The point dear Bill is trying to make here is one to heed. You can’t expect a being, an entity, that you know to be one thing, to react in such a way as another. If you come across a copperhead below a ridge, you don’t expect it to cuddle up to you and ask for affection. It’s not a puppy. It’s a copperhead. But because NBA coaches have about as much respect for rookies as they do for bloggers, it’s commonplace to take on a young player and expect him to be something wholly different from what he actually is.
We have to let killers be killers, as it were.
Like, oh, say, Tyreke Evans. Or as I like to call him, the Man-O-War. The Evans v. Rubio is a curious debate, centered around two different spheres of hype. I tend to side with the 6-6 superfreak with length, athleticism, and the ability to get to the basket whenever he damn well chooses. But hey, lots of people like the Jonas Brother, too. To analyze the choice between the two, though, is to find that debate that anchors itself to basketball fanaticism, no matter how hard we try and shake free of it. Pure point vs. Combo guard.
The argument usuallypresents itself as that Evans is a unique player, with tremendous physical ability, natural scorer’s instincts, and a terrific ability to attack the rim (and most importantly, finish there, something lacking in many rookies). He’s not even particularly dogged as a passer. He’s just not a pure point, able to see angles no one else can see, alley oops no one else can oop. And somehow that makes him less of a game-changer, despite his ability to score, rebound, and defend (in time).

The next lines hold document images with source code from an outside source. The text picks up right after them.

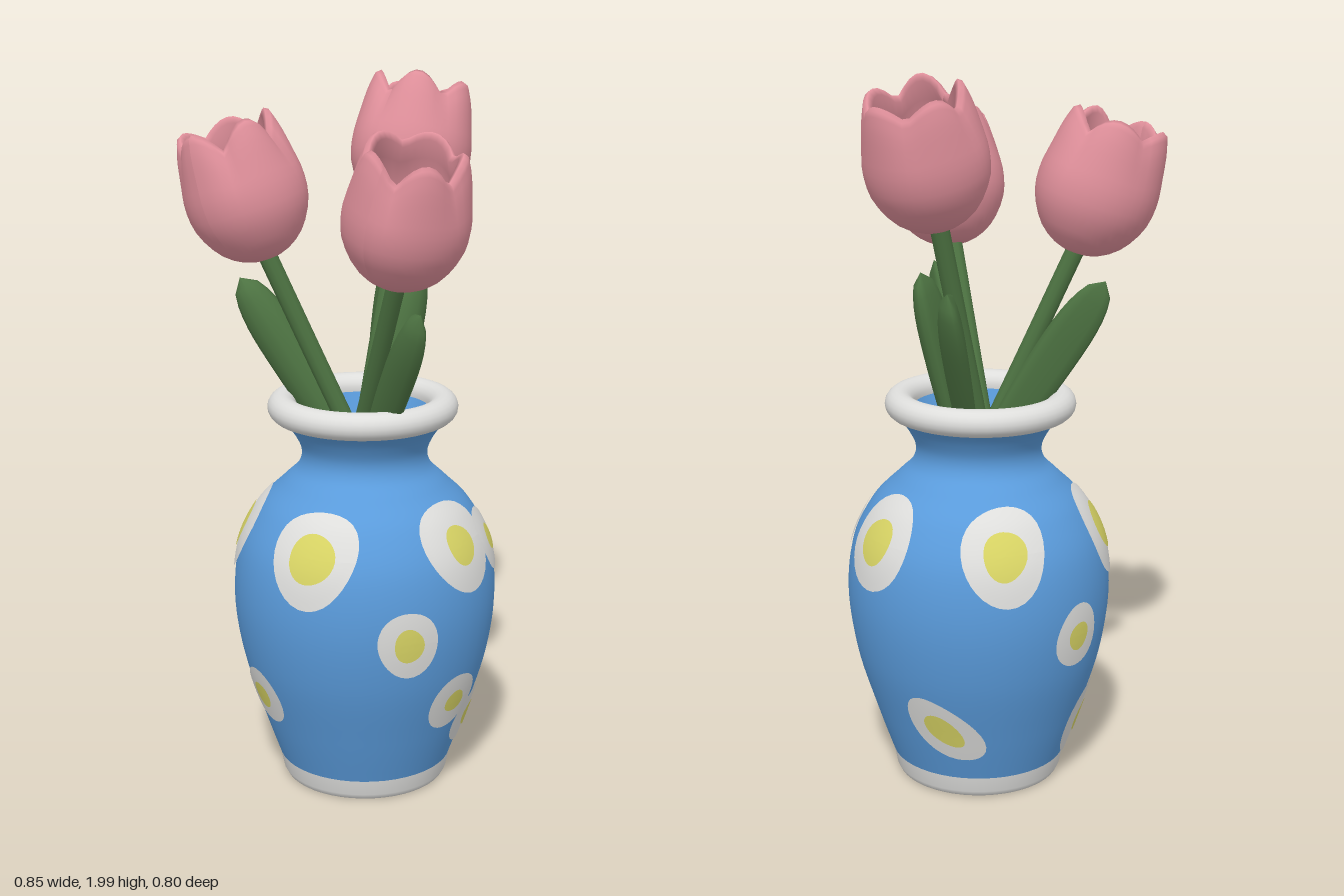
import * as THREE from 'three';

const mat = (name, color) => {
  const m = new THREE.MeshStandardMaterial({ color });
  m.name = name;
  return m;
};
const V2 = (x, y) => new THREE.Vector2(x, y);
const V3 = (x, y, z) => new THREE.Vector3(x, y, z);

// Vase wall: smooth curve through (radius, height), used by the body and its spots
const WALL = new THREE.SplineCurve([
  V2(0.245, 0.07), V2(0.29, 0.2), V2(0.345, 0.38), V2(0.368, 0.55), V2(0.352, 0.7),
  V2(0.298, 0.81), V2(0.23, 0.88), V2(0.185, 0.925), V2(0.175, 0.97), V2(0.197, 1.02), V2(0.235, 1.068),
]).getPoints(70);
const HEIGHTS = WALL.map((p) => p.y);
const ARC = [0];
for (let i = 1; i < WALL.length; i++) ARC.push(ARC[i - 1] + WALL[i].distanceTo(WALL[i - 1]));

// Fractional wall index where a rising list of keys reaches a value, and the reverse
function locate(keys, value) {
  let i = 1;
  while (i < keys.length - 1 && keys[i] < value) i++;
  return i - 1 + (value - keys[i - 1]) / (keys[i] - keys[i - 1]);
}
function mix(at, f) {
  const i = Math.min(Math.floor(f), WALL.length - 2);
  return THREE.MathUtils.lerp(at(i), at(i + 1), f - i);
}

// Thin round patch wrapped along the vase wall; angle is measured from +z to +x
function spotGeometry(deg, y0, rx, ry, tilt, lift, phase) {
  const g = new THREE.RingGeometry(0, 1, 32, 6);
  const p = g.attributes.position;
  const c = Math.cos(tilt), s = Math.sin(tilt);
  const arc0 = mix((i) => ARC[i], locate(HEIGHTS, y0));
  for (let i = 0; i < p.count; i++) {
    const t = Math.atan2(p.getY(i), p.getX(i));
    const k = 1 + 0.03 * Math.sin(2 * t + phase) + 0.03 * Math.sin(3 * t + 2 * phase);
    const u = p.getX(i) * rx * k, v = p.getY(i) * ry * k;
    const f = locate(ARC, arc0 + u * s + v * c);
    const r = mix((j) => WALL[j].x, f), y = mix((j) => WALL[j].y, f);
    const a = deg * Math.PI / 180 + (u * c - v * s) / r;
    p.setXYZ(i, Math.sin(a) * (r + lift), y, Math.cos(a) * (r + lift));
  }
  g.computeVertexNormals();
  return g;
}

// Tulip cup: lathe with a thin lip, its rim lifted into uneven petal tips
function tulipGeometry(turn) {
  const outer = new THREE.SplineCurve([
    V2(0, 0), V2(0.058, 0.01), V2(0.115, 0.05), V2(0.156, 0.12), V2(0.166, 0.19),
    V2(0.158, 0.26), V2(0.146, 0.33), V2(0.132, 0.375),
  ]).getPoints(18);
  const inner = [V2(0.12, 0.382), V2(0.108, 0.365), V2(0.12, 0.31), V2(0.134, 0.22),
    V2(0.122, 0.13), V2(0.07, 0.065), V2(0, 0.04)];
  const g = new THREE.LatheGeometry([...outer, ...inner], 40);
  const p = g.attributes.position;
  for (let i = 0; i < p.count; i++) {
    const x = p.getX(i), y = p.getY(i), z = p.getZ(i);
    const a = Math.atan2(x, z);
    const w = THREE.MathUtils.smoothstep(y, 0.12, 0.38);
    const valley = (1 - Math.abs(Math.cos(2.5 * a + turn))) * (0.85 + 0.3 * Math.sin(a + turn));
    const k = 1 - 0.05 * w * valley;
    p.setXYZ(i, x * k, y - 0.06 * w * w * valley, z * k);
  }
  g.computeVertexNormals();
  return g;
}

// Leaf: thick, slightly cupped sections along a gently bent path
function leafGeometry(base, tip, facing, width) {
  const mid = base.clone().lerp(tip, 0.5).add(V3(0, 0.01, 0));
  const path = new THREE.QuadraticBezierCurve3(base, mid, tip);
  const rows = 18, n = 12, pos = [], index = [];
  const side0 = V3(Math.cos(facing), 0, -Math.sin(facing));
  for (let i = 0; i <= rows; i++) {
    const t = i / rows, c = path.getPoint(t), T = path.getTangent(t);
    const side = side0.clone().addScaledVector(T, -side0.dot(T)).normalize();
    const nor = T.clone().cross(side);
    const d = t > 0.65 ? Math.pow((t - 0.65) / 0.35, 2.4) : Math.pow((0.65 - t) / 0.75, 2);
    const shape = Math.sqrt(Math.max(0, 1 - d));
    const w = width * shape, h = 0.034 * shape;
    for (let j = 0; j < n; j++) {
      const a = j / n * Math.PI * 2, cs = Math.cos(a);
      const q = c.clone().addScaledVector(side, w * cs)
        .addScaledVector(nor, h * Math.sin(a) + 0.016 * shape * (cs * cs - 0.5));
      pos.push(q.x, q.y, q.z);
      if (i < rows) {
        const A = i * n + j, B = i * n + (j + 1) % n;
        index.push(A, B, A + n, B, B + n, A + n);
      }
    }
  }
  const g = new THREE.BufferGeometry();
  g.setAttribute('position', new THREE.Float32BufferAttribute(pos, 3));
  g.setIndex(index);
  g.computeVertexNormals();
  return g;
}

export function createModel() {
  const blue = mat('blue glaze', 0x5a9bdb);
  const white = mat('white glaze', 0xdededc);
  const yellow = mat('yellow glaze', 0xd9d565);
  const pink = mat('pink petal', 0xe0909b);
  const green = mat('leaf green', 0x4d7342);
  const model = new THREE.Group();
  model.name = 'vaseOfTulips';
  const add = (parent, name, geometry, material) => {
    const m = new THREE.Mesh(geometry, material);
    m.name = name;
    parent.add(m);
    return m;
  };

  // Vase
  const vase = new THREE.Group();
  vase.name = 'vase';
  vase.position.set(-0.023, 0, 0.015);
  model.add(vase);
  const lathe = (name, points, m) => add(vase, name, new THREE.LatheGeometry(points, 48), m);
  lathe('vaseBottom', [V2(0, 0.008), V2(0.215, 0.008)], white);
  lathe('foot', [V2(0.215, 0.008), V2(0.228, 0.01), V2(0.236, 0.025), V2(0.245, 0.07)], white);
  lathe('body', WALL, blue);
  const rim = [];
  for (let i = 0; i <= 16; i++) {
    const a = -2.0 + i / 16 * 5.4;
    rim.push(V2(0.224 + 0.04 * Math.cos(a), 1.091 + 0.038 * Math.sin(a)));
  }
  const lip = lathe('rim', rim, white);
  lip.position.x = -0.006;
  lathe('interior', [V2(0.2, 1.085), V2(0.175, 1.02), V2(0.155, 0.97), V2(0.165, 0.925), V2(0.21, 0.87),
    V2(0.275, 0.8), V2(0.327, 0.7), V2(0.342, 0.55), V2(0.32, 0.38), V2(0.22, 0.08), V2(0, 0.06)], blue);

  // Spots: angle, height, half width, half height, tilt, centre scale
  const spots = [
    [14, 0.75, 0.122, 0.138, 0, 0.52],
    [-54, 0.748, 0.12, 0.14, 0, 0.52],
    [-21, 0.3, 0.084, 0.087, 0, 0.45],
    [57.5, 0.52, 0.085, 0.096, 0, 0.5],
    [-63, 0.19, 0.1, 0.115, 0, 0.45],
    [-92, 0.5, 0.08, 0.09, 0, 0.45],
    [-157, 0.235, 0.13, 0.075, -0.8, 0.5],
    [87, 0.305, 0.088, 0.088, 0, 0.4],
    [112, 0.212, 0.09, 0.09, 0, 0.45],
    [90, 0.758, 0.122, 0.135, 0, 0.42],
    [121, 0.728, 0.088, 0.092, 0, 0.4],
    [166, 0.75, 0.122, 0.138, 0, 0.48],
    [-127, 0.755, 0.116, 0.138, 0, 0.5],
  ];
  spots.forEach(([deg, y, rx, ry, tilt, k], i) => {
    add(vase, 'spot', spotGeometry(deg, y, rx, ry, tilt, 0.005, i), white);
    add(vase, 'spotCentre', spotGeometry(deg, y, rx * k, ry * k, tilt, 0.008, i + 1), yellow);
  });

  // Tulips: stem foot, flower base, flower axis
  const tulips = [
    [V3(0.07, 0.72, -0.03), V3(-0.212, 1.505, 0.195), V3(-0.24, 0.95, 0.19)],
    [V3(-0.14, 0.75, -0.02), V3(0.208, 1.48, 0.168), V3(0.25, 0.95, 0.13)],
    [V3(-0.03, 0.7, 0.1), V3(-0.033, 1.597, -0.155), V3(-0.03, 0.95, -0.3)],
  ];
  tulips.forEach(([foot, base, axis], i) => {
    const tulip = new THREE.Group();
    tulip.name = 'tulip';
    model.add(tulip);
    axis.normalize();
    const top = base.clone().addScaledVector(axis, 0.03);
    const curve = new THREE.CatmullRomCurve3([foot, foot.clone().lerp(base, 0.55), top]);
    add(tulip, 'stem', new THREE.TubeGeometry(curve, 14, 0.026, 10), green);
    const flower = add(tulip, 'flower', tulipGeometry(i * 0.9), pink);
    flower.position.copy(base);
    flower.quaternion.setFromUnitVectors(V3(0, 1, 0), axis);
  });

  // Leaves: base, tip, facing angle, half width
  const leaves = [
    [V3(-0.04, 0.93, 0.03), V3(-0.32, 1.44, 0.19), 0.7, 0.062],
    [V3(-0.04, 0.93, -0.02), V3(-0.18, 1.46, -0.29), 2.3, 0.062],
    [V3(0.01, 0.93, -0.01), V3(0.05, 1.465, -0.14), 1.75, 0.06],
    [V3(0.0, 0.93, 0.03), V3(0.31, 1.42, 0.2), -0.5, 0.06],
  ];
  for (const l of leaves) add(model, 'leaf', leafGeometry(...l), green);
  return model;
}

Last year, I pulled my hair out, trying to understand why people referred to Rose as a pure point. Did anyone watch his game this year? Did you come to that conclusion? In the playoffs, he attacked the basket, relentlessly. He wasn’t whipping full court bounce passes . He can pass, don’t get me wrong, and if Noah would keep trying that alley oop, they’d be a lot more succesful. But a pure point he is not. And Evans? Not as fast or as purely talented, but what he lacks in skill, he makes up for in athletic prowess. So why try and force him to become a pure point? Why lament over his ability to run the offense. We’re not talking Ben Gordon here.
So you’ve got Kevin Martin. So what? You don’t have a longterm plan, angling for a championship. You’re trying to not suck. Let the killer kill. Even more egregious of course is the Jerryd Bayless hate crime. Nate McMillan has targeted Jerryd Bayless specifically because he’s a scoring combo guard. And that my friends, is unfair. At summer league last year, Bayless lit it up. And when asked about it, McMillan yawned, claiming basically that they have a scoring 2 guard, his name is Brandon Roy, and if Bayless doewn’t learn to play the pure point, he’s not going to play. Which is fine, you have needs. That’s understandable. But can we ask a question?
WHY THE HELL DID YOU TRADE FOR A ROOKIE WHO’S A NATURAL SCORER WHO’S NOT PROJECTED TO BE A PURE POINT?!!! It’s not just the set of skills these players could have wasted in the pursuit of molding them into something they’re not. It’s a waste of their natural demeanors, which are valuable in and of themselves. For example, I was caught by Bayless even before he was drafted. In an interview with Dime, he stated he wanted to destroy his opponent. Evans has issues with missing a meaningless Summer League game. You can have those guys on your side, or across the line. I want them on my side.
The knock comes on the turnovers, but they’re both young players. The one thing you expect them to do is turn the ball over. They’ll grow out of it. And as they do, you’ll have the explosiveness, the assassin-mentality, the intensity, and the God given ability. But you have to let them be what they are. It’s not a matter of crushing creativity or limiting freedom. It’s about trying to take a player’s natural tendencies and perverting them in the name of science. Don’t play God with your Combo Guards.